Standing on the L-3 static next to the company’s Spydr II special mission aircraft, the modified AT-802L trades out the fertiliser/water capacity of the commercial variant to carry a Wescam MX-15 electro-optical/infrared sensor pod and a number of armaments under each wing and on the belly.
Four examples were delivered in a solely intelligence, surveillance and reconnaissance (ISR) configuration to an undisclosed launch customer in 2016, and the company is now seeking the next customer for the Longsword.
A sale of 12 examples to Kenya has been authorised by the US State Department, but negotiations remain at a government-to-government level, and
James Wise, business development manager for platforms integration at L-3 Technologies, tells Flight Daily News that a letter of agreement is still pending.
Wise notes that export is the primary market for the type, and the first delivery to a customer could be made within 18 months of a contract signing.
“We’re not targeting the NATO customers,” Wise says. “It’s a very simple airplane with some very sophisticated features.”
Longsword has a maximum take-off weight of 7,257kg (16,000lb), of which 6,300lb is payload, and is powered by a Pratt & Whitney PT657 engine that is also used on the Embraer Super Tucano. It has a wet wing and can fly for some 10h in an ISR configuration.
Meanwhile, the Spydr II – a modified version of the King Air 350-derived Spydr that was deployed by the US Air Force in Afghanistan – is still awaiting a launch customer.
L-3 has delivered 60 King Air-modified special mission aircraft to US and international forces – including 37 to the USAF under its Project Liberty, and a number to the US Army under its Enhanced Medium Altitude Reconnaissance and Surveillance System programme – and introduced the second variant, with a roll on/roll off sensor capability, at the Farnborough air show in 2016.

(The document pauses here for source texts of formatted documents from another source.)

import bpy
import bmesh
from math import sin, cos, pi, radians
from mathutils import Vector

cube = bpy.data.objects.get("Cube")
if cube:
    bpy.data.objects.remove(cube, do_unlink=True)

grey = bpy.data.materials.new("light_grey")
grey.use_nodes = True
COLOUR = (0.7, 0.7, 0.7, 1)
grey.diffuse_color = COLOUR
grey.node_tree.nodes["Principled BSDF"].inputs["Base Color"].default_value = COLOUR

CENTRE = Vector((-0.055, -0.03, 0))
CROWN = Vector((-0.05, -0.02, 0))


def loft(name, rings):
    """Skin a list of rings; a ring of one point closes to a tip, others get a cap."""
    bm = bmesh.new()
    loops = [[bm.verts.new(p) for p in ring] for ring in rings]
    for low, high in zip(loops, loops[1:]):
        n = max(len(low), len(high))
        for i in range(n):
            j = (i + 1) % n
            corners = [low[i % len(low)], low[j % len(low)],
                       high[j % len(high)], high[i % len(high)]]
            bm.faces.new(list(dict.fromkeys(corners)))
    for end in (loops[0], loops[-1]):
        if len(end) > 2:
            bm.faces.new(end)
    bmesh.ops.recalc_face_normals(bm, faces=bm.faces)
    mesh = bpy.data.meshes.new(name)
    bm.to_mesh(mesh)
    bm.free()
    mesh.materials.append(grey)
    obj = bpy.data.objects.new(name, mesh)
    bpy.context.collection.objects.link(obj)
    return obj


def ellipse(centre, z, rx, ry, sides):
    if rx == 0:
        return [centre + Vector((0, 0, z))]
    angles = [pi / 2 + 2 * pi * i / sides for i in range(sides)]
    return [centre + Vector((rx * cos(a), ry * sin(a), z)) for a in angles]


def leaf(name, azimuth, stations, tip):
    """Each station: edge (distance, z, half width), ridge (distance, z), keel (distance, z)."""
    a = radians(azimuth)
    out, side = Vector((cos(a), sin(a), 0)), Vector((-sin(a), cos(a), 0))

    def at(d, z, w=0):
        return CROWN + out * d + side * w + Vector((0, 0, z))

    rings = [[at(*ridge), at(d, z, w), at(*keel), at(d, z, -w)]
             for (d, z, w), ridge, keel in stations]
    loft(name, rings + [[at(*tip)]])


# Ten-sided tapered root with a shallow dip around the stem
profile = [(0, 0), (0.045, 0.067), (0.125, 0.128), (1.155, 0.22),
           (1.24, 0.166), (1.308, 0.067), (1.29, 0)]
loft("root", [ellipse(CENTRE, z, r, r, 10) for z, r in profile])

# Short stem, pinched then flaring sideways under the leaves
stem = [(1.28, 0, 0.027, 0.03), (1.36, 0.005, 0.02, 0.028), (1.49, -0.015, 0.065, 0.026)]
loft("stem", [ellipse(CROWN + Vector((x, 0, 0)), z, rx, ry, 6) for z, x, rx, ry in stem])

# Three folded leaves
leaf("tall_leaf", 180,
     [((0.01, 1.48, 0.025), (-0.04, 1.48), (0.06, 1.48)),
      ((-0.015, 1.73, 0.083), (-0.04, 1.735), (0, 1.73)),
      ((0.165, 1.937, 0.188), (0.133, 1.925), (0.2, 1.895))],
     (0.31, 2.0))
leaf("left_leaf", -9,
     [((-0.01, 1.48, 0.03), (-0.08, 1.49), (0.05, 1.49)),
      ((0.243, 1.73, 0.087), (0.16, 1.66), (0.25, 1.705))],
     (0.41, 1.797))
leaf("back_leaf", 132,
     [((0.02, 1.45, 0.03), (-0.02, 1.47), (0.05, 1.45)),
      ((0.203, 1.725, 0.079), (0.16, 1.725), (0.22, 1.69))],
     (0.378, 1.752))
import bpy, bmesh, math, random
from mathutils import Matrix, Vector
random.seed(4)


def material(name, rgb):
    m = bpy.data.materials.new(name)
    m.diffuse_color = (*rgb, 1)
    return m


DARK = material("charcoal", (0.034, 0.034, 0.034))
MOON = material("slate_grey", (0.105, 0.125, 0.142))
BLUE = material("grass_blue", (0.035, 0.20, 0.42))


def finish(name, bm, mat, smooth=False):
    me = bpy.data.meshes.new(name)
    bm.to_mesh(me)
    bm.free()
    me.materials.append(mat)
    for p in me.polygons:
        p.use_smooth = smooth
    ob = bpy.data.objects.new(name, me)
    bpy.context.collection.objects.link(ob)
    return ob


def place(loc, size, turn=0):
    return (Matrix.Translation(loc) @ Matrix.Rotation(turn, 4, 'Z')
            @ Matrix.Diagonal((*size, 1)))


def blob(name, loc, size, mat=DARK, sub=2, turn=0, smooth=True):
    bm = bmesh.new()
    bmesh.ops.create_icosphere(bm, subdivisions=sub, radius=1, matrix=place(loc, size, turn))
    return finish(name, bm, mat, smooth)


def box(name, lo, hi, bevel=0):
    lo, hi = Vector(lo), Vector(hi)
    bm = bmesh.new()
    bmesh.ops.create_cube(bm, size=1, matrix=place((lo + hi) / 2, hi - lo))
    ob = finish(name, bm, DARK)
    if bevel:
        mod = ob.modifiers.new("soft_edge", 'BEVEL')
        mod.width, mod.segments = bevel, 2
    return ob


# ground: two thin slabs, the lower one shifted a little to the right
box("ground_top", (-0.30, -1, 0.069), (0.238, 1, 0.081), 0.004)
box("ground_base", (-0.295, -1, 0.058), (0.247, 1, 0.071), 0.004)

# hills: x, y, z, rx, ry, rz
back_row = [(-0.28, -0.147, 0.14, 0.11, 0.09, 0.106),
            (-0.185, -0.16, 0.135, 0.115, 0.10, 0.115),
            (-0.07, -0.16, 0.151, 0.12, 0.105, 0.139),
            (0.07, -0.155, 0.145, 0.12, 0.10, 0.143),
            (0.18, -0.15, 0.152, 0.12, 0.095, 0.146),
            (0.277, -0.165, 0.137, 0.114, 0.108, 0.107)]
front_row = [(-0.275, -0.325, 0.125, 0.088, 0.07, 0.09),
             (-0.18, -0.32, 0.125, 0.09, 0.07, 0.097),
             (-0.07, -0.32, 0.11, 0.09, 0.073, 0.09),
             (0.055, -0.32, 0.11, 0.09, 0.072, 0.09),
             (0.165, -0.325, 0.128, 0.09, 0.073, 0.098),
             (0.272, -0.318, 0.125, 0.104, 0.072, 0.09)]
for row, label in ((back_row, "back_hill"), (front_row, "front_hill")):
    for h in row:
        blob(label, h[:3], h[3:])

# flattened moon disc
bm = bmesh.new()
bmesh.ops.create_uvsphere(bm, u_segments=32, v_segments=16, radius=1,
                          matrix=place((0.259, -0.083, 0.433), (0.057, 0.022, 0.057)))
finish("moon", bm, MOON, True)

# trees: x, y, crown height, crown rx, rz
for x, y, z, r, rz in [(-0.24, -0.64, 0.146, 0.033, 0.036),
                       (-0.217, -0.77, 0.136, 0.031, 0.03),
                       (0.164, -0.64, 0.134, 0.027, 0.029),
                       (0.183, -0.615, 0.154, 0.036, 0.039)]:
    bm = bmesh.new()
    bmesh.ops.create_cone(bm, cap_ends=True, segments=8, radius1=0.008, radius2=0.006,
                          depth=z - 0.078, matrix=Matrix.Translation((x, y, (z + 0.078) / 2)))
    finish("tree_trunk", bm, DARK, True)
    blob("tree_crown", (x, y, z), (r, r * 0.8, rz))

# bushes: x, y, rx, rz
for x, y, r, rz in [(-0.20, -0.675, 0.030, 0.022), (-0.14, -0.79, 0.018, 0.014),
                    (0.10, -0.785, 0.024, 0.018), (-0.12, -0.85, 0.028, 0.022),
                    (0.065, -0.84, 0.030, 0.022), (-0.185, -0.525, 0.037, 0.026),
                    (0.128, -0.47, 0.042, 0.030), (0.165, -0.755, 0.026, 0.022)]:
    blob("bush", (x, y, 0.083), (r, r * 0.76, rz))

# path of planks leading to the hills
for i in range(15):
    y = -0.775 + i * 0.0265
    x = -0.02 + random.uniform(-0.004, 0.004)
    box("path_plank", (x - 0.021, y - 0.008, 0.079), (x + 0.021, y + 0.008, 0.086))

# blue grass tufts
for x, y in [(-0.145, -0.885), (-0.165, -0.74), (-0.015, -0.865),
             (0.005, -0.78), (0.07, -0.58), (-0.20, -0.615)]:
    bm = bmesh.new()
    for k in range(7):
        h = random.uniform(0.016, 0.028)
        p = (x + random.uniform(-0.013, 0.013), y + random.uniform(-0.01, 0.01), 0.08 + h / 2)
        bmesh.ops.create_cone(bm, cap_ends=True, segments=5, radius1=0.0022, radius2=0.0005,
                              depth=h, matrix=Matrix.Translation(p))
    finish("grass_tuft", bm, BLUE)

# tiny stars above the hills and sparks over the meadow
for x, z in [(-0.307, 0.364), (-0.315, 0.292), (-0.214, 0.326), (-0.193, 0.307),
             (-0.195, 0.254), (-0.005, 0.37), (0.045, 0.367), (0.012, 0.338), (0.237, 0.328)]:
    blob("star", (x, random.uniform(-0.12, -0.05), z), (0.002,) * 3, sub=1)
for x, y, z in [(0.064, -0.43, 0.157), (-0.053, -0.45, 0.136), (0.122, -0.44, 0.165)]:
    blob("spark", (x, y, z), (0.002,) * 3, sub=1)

The company says a US customer is the initial target market for the rapid-change payload version, although there are no official requirements at present.